Gibbs kissed Abby’s temple, not taking his eyes off the picture. “She’s beautiful Abbs.”
“We don’t know if she’s a she yet.”
Gibbs just smiled and squeezed Tim’s shoulder.
The rest of the crew cooed appreciatively over the scans once they got up to Tony and Ziva’s place.
“So, what are you going to call her, you know, until you know for sure she’s a she?” Breena asked.
The tradition of a temporary name took hold when Molly was still on the inside and it turned out that no one in their family liked calling a baby it. Tony had actually started it by calling her Golf Ball after Jimmy said that was about how big she was.
Which resulted in Jimmy declaring no kid of his was going by Golf Ball (so Tony kept calling her that for roughly the next four months, though Autopsy Baby, Baby Gremlin, Little Gremlin, and Palmlette, all got rotated through, as well). Breena came up with Gabe, which they both liked as a placeholder for until they knew more about their baby. (Like, for example, Gabe was a girl. In the two months between finding out Gabe was a girl and finally settling on Molly, Gabe became Gabrielle.)
Abby looked at Tim for a good tenth of a second, just long enough for him to nod. “McSciuto. After that, probably a family name. Got to make sure she’s really a girl first.”
“Family name, like, Gloria, right?” Breena asked.
“Glory McGee…” Tim cringed while Abby said it. “Wow… um… no. I mean, yes, that’s my mom’s name, but no… Don’t like that at all.”
“We’ll pick this up later. It’s time to light the candles,” Ziva broke in. They gathered around the dinner table. It’s traditional to have at least one candle per person at the gathering. The two main ones were on the table, the others scattered around the dining room. And while Ziva lit the two main candles, Tony turned off the lights, and lit the others.
Ziva said the first of the blessings, and then turned it over to Jimmy and Breena.
The Shabbat celebration starts with a general prayer of thanksgiving. Thanks for this day of rest. It’s followed by a blessing for each child present, given by their parents.
Jimmy held Molly as Breena laid her hands on Molly’s head, saying:
“Y'simcha elohim ksarah rivkah rahel v'lei'ah
Y'varech'cha adonai v'yishm'recha
Ya'eir adonai panav eilecha vihuneka
Yisa adonai panav eilecha v'yaseim l'cha shalom.”*
Ya'eir adonai panav eilecha vihuneka
Yisa adonai panav eilecha v'yaseim l'cha shalom.”*

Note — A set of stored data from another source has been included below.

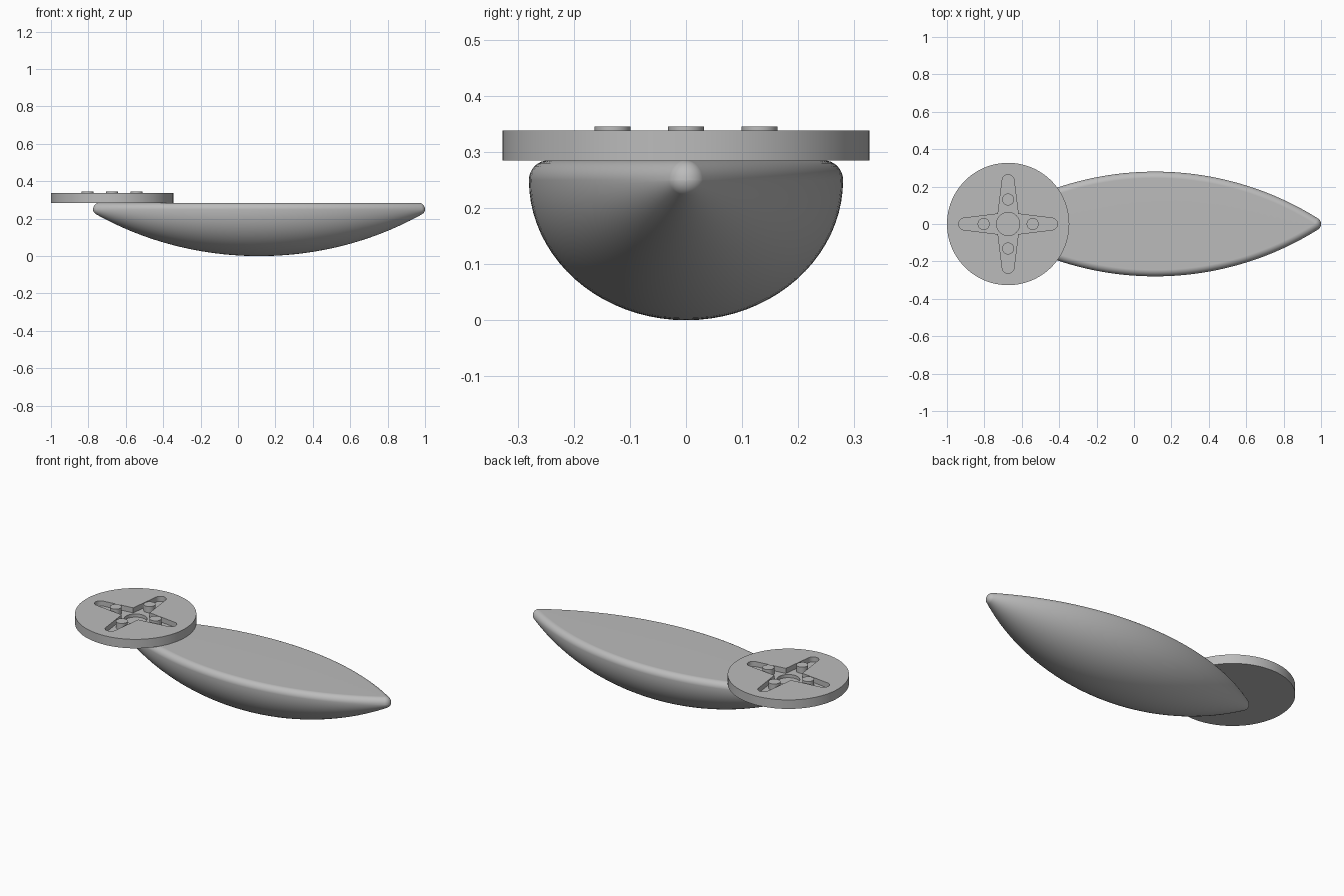
import bpy, bmesh
from math import sin, cos, pi, sqrt, asin, radians

cube = bpy.data.objects.get("Cube")
if cube:
    bpy.data.objects.remove(cube, do_unlink=True)

grey = bpy.data.materials.new("plain grey")
grey.use_nodes = True
COLOUR = (0.5, 0.5, 0.5, 1)
grey.diffuse_color = COLOUR
grey.node_tree.nodes["Principled BSDF"].inputs["Base Color"].default_value = COLOUR


def finish(name, bm, angle=30):
    """Turn a bmesh into a shaded object."""
    bmesh.ops.recalc_face_normals(bm, faces=bm.faces[:])
    mesh = bpy.data.meshes.new(name)
    bm.to_mesh(mesh)
    bm.free()
    mesh.materials.append(grey)
    ob = bpy.data.objects.new(name, mesh)
    bpy.context.collection.objects.link(ob)
    bpy.ops.object.select_all(action="DESELECT")
    bpy.context.view_layer.objects.active = ob
    ob.select_set(True)
    bpy.ops.object.shade_smooth_by_angle(angle=radians(angle))
    return ob


def prism(name, outline, bottom, top):
    """Extrude a flat outline between two heights."""
    bm = bmesh.new()
    face = bm.faces.new([bm.verts.new((x, y, bottom)) for x, y in outline])
    up = bmesh.ops.extrude_face_region(bm, geom=[face])["geom"]
    for v in up:
        if isinstance(v, bmesh.types.BMVert):
            v.co.z = top
    return finish(name, bm)


def circle(x, y, r, n):
    return [(x + r * cos(2 * pi * i / n), y + r * sin(2 * pi * i / n)) for i in range(n)]


# Body: half spindle with a flat top and a rounded rim
MID, HALF, SAG, R, RIM_Z = 0.1125, 0.8525, 0.245, 0.035, 0.25
ARC = (HALF ** 2 + SAG ** 2) / (2 * SAG)
END = asin(HALF / ARC)
DEPTH = RIM_Z / (SAG + R)

# Each station holds a core position, core half width and outward angle
stations = [(-HALF, 0, -pi / 2 + (pi / 2 - END) * i / 8) for i in range(8)]
for i in range(49):
    a = -END + 2 * END * i / 48
    stations.append((ARC * sin(a), max(0, ARC * cos(a) - ARC + SAG), a))
stations += [(HALF, 0, END + (pi / 2 - END) * i / 8) for i in range(1, 9)]

bm = bmesh.new()
rows = []
for x, w, a in stations:
    rim = []
    for j in range(8):
        t = pi / 2 * (1 - j / 8)
        reach = R * cos(t)
        rim.append((MID + x + reach * sin(a), w + reach * cos(a), RIM_Z + R * sin(t)))
    radius = w + R * cos(a)
    hull = [(MID + x + R * sin(a), radius * cos(pi * k / 40),
             RIM_Z - DEPTH * radius * sin(pi * k / 40)) for k in range(41)]
    section = rim + hull + [(px, -py, pz) for px, py, pz in reversed(rim)]
    rows.append([bm.verts.new(p) for p in section])
for p, q in zip(rows, rows[1:]):
    for k in range(len(p)):
        m = (k + 1) % len(p)
        bm.faces.new((p[k], p[m], q[m], q[k]))
bmesh.ops.remove_doubles(bm, verts=bm.verts[:], dist=0.0002)
body = finish("body", bm, 40)
body.modifiers.new("even_normals", "WEIGHTED_NORMAL").keep_sharp = True

# Round plate with a cross-shaped recess and a centre hole
PX = -0.673
plate = prism("round_plate", circle(PX, 0, 0.327, 96), 0.2845, 0.338)

arm = [(0.054, -0.054)]
arm += [(0.232 + 0.032 * cos(t), 0.032 * sin(t))
        for t in [pi * (i / 10 - 0.5) for i in range(11)]]
cross = []
for c, s in ((1, 0), (0, 1), (-1, 0), (0, -1)):
    cross += [(PX + x * c - y * s, x * s + y * c) for x, y in arm]

cutters = [prism("cross_cutter", cross, 0.308, 0.4),
           prism("hole_cutter", circle(PX, 0, 0.062, 40), 0.289, 0.41)]
for cutter in cutters:
    cutter.hide_render = True
    mod = plate.modifiers.new("cut", "BOOLEAN")
    mod.operation = "DIFFERENCE"
    mod.solver = "EXACT"
    mod.object = cutter
    bpy.context.view_layer.objects.active = plate
    bpy.ops.object.modifier_apply(modifier=mod.name)
    bpy.data.objects.remove(cutter, do_unlink=True)
bpy.ops.object.select_all(action="DESELECT")
plate.select_set(True)
bpy.ops.object.shade_smooth_by_angle(angle=radians(30))

# Four screws standing in the arms of the cross
for name, dx, dy in (("left", 1, 0), ("back", 0, 1), ("right", -1, 0), ("front", 0, -1)):
    prism(name + "_screw", circle(PX + 0.131 * dx, 0.131 * dy, 0.032, 32), 0.306, 0.345)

Tim watched, standing just behind Abby, his chin on her shoulder, hands on her hips, fingers lightly rubbing over her belly. This time next year, they’ll be doing this, too. And he knows he’s smiling, knows it probably looks stupid, but he doesn’t care. He kissed Abby’s neck, holding her close to him, thinking the blessing along with Breena, and it doesn’t matter that he’s not sure about the whole God thing, let alone Jewish, he deeply appreciates the value of this, and the vast respect visible in the idea of taking time out each and every week to tell your children you want the best for them and appreciate them.
He wonders idly if things could have been different with his dad if he had grown up in a culture that made time every week to bless your children, if his dad had grown up with that idea and been expected to pass it on. Hell, if he had grown up in a culture that expected you to put the working world aside one day a week and spend it resting with the people you loved. He catches Tony’s eye and has the feeling that Tony’s thought the same thing, maybe not right this second, but he’s wondered it.

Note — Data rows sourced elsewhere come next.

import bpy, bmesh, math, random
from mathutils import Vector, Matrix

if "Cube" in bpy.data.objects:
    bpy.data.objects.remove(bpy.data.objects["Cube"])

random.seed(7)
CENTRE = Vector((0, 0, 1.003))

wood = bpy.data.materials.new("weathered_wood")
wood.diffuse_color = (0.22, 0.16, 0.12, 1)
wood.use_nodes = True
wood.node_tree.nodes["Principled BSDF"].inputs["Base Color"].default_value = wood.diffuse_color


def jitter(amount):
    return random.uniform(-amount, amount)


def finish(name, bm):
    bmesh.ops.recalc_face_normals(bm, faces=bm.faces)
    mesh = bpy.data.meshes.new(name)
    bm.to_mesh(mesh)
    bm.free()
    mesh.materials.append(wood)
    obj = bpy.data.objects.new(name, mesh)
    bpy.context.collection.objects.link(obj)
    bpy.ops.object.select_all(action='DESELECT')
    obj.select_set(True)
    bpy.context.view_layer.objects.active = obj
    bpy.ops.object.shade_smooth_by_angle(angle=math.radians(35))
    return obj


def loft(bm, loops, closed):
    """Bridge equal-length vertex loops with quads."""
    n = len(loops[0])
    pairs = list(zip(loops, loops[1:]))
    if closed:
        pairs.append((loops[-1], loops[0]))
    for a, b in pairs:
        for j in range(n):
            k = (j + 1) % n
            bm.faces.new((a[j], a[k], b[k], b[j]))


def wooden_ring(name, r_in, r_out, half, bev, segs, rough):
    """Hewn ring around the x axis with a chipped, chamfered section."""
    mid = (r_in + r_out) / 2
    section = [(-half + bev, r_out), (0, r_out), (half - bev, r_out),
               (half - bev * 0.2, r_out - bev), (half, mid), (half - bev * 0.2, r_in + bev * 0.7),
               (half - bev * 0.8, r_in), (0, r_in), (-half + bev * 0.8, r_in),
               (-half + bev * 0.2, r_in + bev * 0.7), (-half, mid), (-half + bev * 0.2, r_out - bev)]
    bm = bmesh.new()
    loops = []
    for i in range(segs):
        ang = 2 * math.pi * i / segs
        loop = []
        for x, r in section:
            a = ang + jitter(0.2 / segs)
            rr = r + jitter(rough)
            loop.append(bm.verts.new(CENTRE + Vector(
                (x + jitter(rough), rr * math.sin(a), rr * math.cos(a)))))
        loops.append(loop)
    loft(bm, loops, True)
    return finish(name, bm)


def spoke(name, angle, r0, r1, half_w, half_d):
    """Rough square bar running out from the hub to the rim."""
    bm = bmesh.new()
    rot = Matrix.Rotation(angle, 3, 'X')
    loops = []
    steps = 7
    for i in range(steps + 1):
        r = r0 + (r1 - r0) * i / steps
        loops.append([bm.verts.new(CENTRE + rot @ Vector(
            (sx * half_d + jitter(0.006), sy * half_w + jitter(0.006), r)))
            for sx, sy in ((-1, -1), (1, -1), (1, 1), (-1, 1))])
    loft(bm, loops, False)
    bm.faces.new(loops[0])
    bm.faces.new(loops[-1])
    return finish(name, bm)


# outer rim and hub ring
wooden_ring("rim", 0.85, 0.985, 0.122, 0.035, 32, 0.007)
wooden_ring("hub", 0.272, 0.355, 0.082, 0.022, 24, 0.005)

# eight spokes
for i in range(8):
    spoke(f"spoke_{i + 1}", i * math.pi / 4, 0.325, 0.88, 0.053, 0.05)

Probably wouldn’t have mattered. Theoretically Catholics take Sundays off. His dad didn’t. Tony’s didn’t either. Eli David did grow up in this culture; it didn’t seem to do much for him. Not that John McGee or Tony DiNozzo Sr. were any prizes when it came to the dad lottery, but Eli David wasn’t so much a different level of bad dad, as an entirely different category. Though, in trying to be fair, Tim doesn’t know what Eli was like before Tali died, his family shattered, or Ari turned on him. Ziva doesn’t talk about that much.
But as he pets Abby’s stomach, he knows he will be a man who makes the time to be with his kids. And that the tiny person growing inside Abby is going to know that every single day of her life, she’s been loved.